We wend our way back to the churchyard, it’s such a tranquil spot. I ask Helene what advice she would give to an aspiring writer. She had this to say, “Write what you love to read. Remember that rules are for fools and the guidance of wise men. I always cringe when I hear another writer saying, ‘No you must do it this way.’ And my pet hate is, ‘You can’t write until you’ve plotted your story.’ I haven’t plotted any of my four books and have no plan to start.” I’m so relieved to hear Helene say this – I’m a none-plotter. She continues, “It doesn’t work for me but that doesn’t mean it won’t work for you. Listen to your voice and remember the book will only be written when you put your bottom on a seat and your fingers on the keyboard.” Telling it like it is.
Time to begin the journey home but before we go I have one last question for Helene and it’s the most important. “Why do you write?”
“I started out writing because I wanted to tell stories that entertained, that transported, that possibly even made people think differently about a subject. Having opened that tap I don’t believe it is possible to turn it off now and I love the satisfaction of bringing people and places alive for my readers.”
I’ve enjoyed this interview immensely I love the Lake District – it has a special place in my heart and I know Helene has that same connection.
Remember the book launch for Half Moon Bay is Friday 24th May at North Queensland Aero Club.

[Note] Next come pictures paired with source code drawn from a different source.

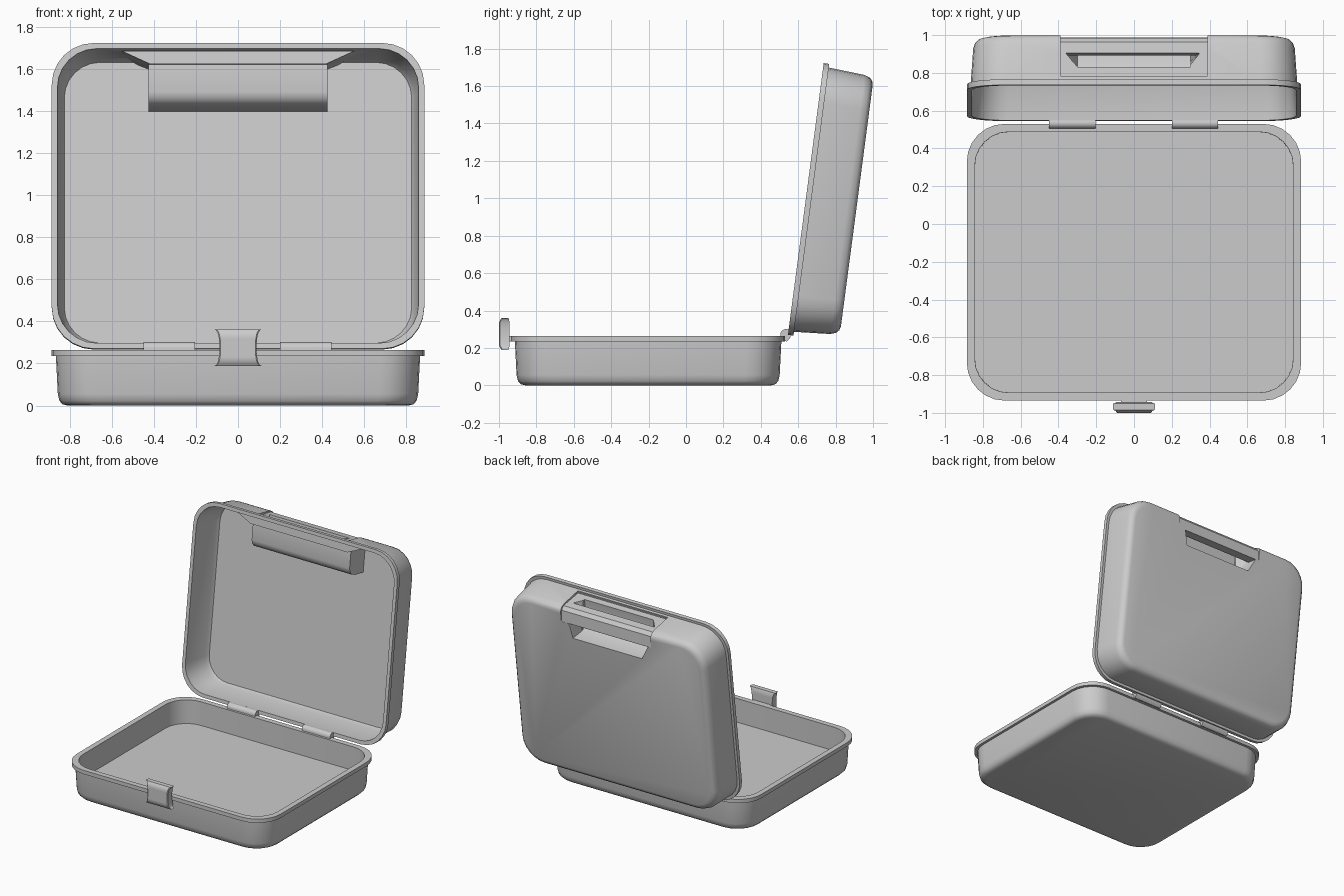
import bpy, bmesh
from math import sin, cos, pi, radians

if "Cube" in bpy.data.objects:
    bpy.data.objects.remove(bpy.data.objects["Cube"])

TILT = radians(7.5)
HX, HY, CY = 0.885, 0.7325, -0.2025      # rim half sizes, base centre in y


def base_frame(x, v, d):
    return (x, v + CY, d)


def lid_frame(x, v, d):
    # v runs up the open lid from its hinge edge, d runs backwards
    v += HY
    return (x, 0.545 + v * sin(TILT) + d * cos(TILT),
            0.27 + v * cos(TILT) - d * sin(TILT))


def finish(bm, name, smooth=True):
    bmesh.ops.recalc_face_normals(bm, faces=bm.faces)
    if bm.calc_volume(signed=True) < 0:
        bmesh.ops.reverse_faces(bm, faces=bm.faces)
    me = bpy.data.meshes.new(name)
    bm.to_mesh(me)
    bm.free()
    ob = bpy.data.objects.new(name, me)
    bpy.context.collection.objects.link(ob)
    if smooth:
        smooth_ob(ob)
    return ob


def smooth_ob(ob):
    bpy.ops.object.select_all(action='DESELECT')
    bpy.context.view_layer.objects.active = ob
    ob.select_set(True)
    bpy.ops.object.shade_smooth_by_angle(angle=radians(35))


def loft(bm, rings):
    for a, b in zip(rings, rings[1:]):
        n = len(a)
        for i in range(n):
            bm.faces.new((a[i], a[(i + 1) % n], b[(i + 1) % n], b[i]))
    bm.faces.new(rings[0])
    bm.faces.new(rings[-1])


def shell(name, profile, frame, seg=6):
    # stack of rounded rectangles: outside, over the rim, down the inside
    bm = bmesh.new()
    rings = []
    for inset, d in profile:
        r = 0.20 - inset * 0.5
        ring = []
        for k, (sx, sy) in enumerate(((1, 1), (-1, 1), (-1, -1), (1, -1))):
            for i in range(seg + 1):
                a = (k + i / seg) * pi / 2
                ring.append(bm.verts.new(frame(
                    sx * (HX - inset - r) + r * cos(a),
                    sy * (HY - inset - r) + r * sin(a), d)))
        rings.append(ring)
    loft(bm, rings)
    return finish(bm, name, False)


def lid_prism(name, pts):
    # pts: (depth, height up the lid, half width)
    bm = bmesh.new()
    loft(bm, [[bm.verts.new(lid_frame(s * w, v - HY, d)) for d, v, w in pts]
              for s in (-1, 1)])
    bmesh.ops.triangulate(bm, faces=bm.faces)
    return finish(bm, name, False)


def boolean(ob, tool, op):
    # take the first solver that keeps the overall height of the part
    m = ob.modifiers.new(op, 'BOOLEAN')
    m.object, m.operation = tool, op
    height = max(v.co.z for v in ob.data.vertices)
    for solver in ('EXACT', 'MANIFOLD', 'FLOAT'):
        m.solver = solver
        dg = bpy.context.evaluated_depsgraph_get()
        dg.update()
        me = bpy.data.meshes.new_from_object(ob.evaluated_get(dg))
        zs = [v.co.z for v in me.vertices] or [0]
        if abs(max(zs) - height) < 0.02 and min(zs) < 0.4:
            break
        print("solver failed", tool.name, solver)
    else:
        me = ob.data
    ob.modifiers.clear()
    ob.data = me
    bpy.data.objects.remove(tool)


# Base tray
base = shell("base_tray", [
    (0.075, 0), (0.052, 0.006), (0.037, 0.022), (0.029, 0.055), (0.02, 0.235),
    (0, 0.235), (0, 0.265), (0.042, 0.265), (0.043, 0.08)],
    base_frame)
smooth_ob(base)

# Lid
lid = shell("lid", [
    (0.08, 0.275), (0.06, 0.269), (0.045, 0.255), (0.034, 0.225), (0.02, 0.03),
    (0, 0.03), (0, 0), (0.027, 0), (0.045, 0.22), (0.06, 0.25)], lid_frame)

# Handle housing and the flared shelf inside the lid
boolean(lid, lid_prism("handle_shelf", [
    (0.035, 1.43, 0.55), (0.2, 1.43, 0.55), (0.258, 1.39, 0.47),
    (0.258, 1.37, 0.42), (0.035, 1.37, 0.42)]), 'UNION')
boolean(lid, lid_prism("handle_housing", [
    (d, v, 0.425) for d, v in (
        (0.07, 1.40), (0.07, 1.24), (0.08, 1.21), (0.105, 1.187),
        (0.15, 1.175), (0.26, 1.17), (0.26, 1.385), (0.23, 1.40))]), 'UNION')

# Recess around the handle bar, then the finger hole through both faces
boolean(lid, lid_prism("handle_recess", [
    (d, v, 0.39) for d, v in (
        (0.05, 1.425), (0.235, 1.42), (0.26, 1.395), (0.274, 1.31),
        (0.32, 1.31), (0.32, 1.5), (0.05, 1.5))]), 'DIFFERENCE')
boolean(lid, lid_prism("finger_hole", [
    (0.10, 1.5, 0.30), (0.10, 1.25, 0.30), (0.115, 1.215, 0.30),
    (0.16, 1.195, 0.30), (0.32, 1.195, 0.30), (0.32, 1.31, 0.36),
    (0.19, 1.31, 0.36), (0.175, 1.325, 0.36), (0.175, 1.5, 0.36)]), 'DIFFERENCE')
smooth_ob(lid)

# Hinges: half round barrel with a leaf under the rim
for side, x0 in (("left", -0.45), ("right", 0.2)):
    bm = bmesh.new()
    prof = [(0.505, 0.24), (0.505, 0.275)]
    prof += [(0.534 - 0.029 * cos(a), 0.272 + 0.029 * sin(a))
             for a in [i * pi / 10 for i in range(1, 11)]]
    prof += [(0.555, 0.25), (0.54, 0.235)]
    loft(bm, [[bm.verts.new((x, y, z)) for y, z in prof]
              for x in (x0, x0 + 0.245)])
    finish(bm, side + "_hinge")

# Latch: rounded plate with pinched sides
bm = bmesh.new()
rings = []
N = 12
for i in range(N + 1):
    t = 2 * i / N - 1
    w = 0.088 + 0.024 * t * t
    z = 0.275 + 0.086 * sin(t * pi / 2)
    e = 0.014 * max(0, abs(sin(t * pi / 2)) - 0.75) / 0.25
    rings.append([bm.verts.new(p) for p in (
        (-w, -0.943 - e * 0.5, z), (-w, -0.994 + e, z), (-w + 0.006, -1 + e, z),
        (w - 0.006, -1 + e, z), (w, -0.994 + e, z), (w, -0.943 - e * 0.5, z))])
loft(bm, rings)
finish(bm, "latch")

# Latch mount joining it to the rim
bm = bmesh.new()
bmesh.ops.create_cube(bm, size=1)
bmesh.ops.scale(bm, vec=(0.14, 0.03, 0.03), verts=bm.verts)
bmesh.ops.translate(bm, vec=(0, -0.94, 0.25), verts=bm.verts)
finish(bm, "latch_mount", False)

Get the details from Helene’s website http://www.heleneyoung.com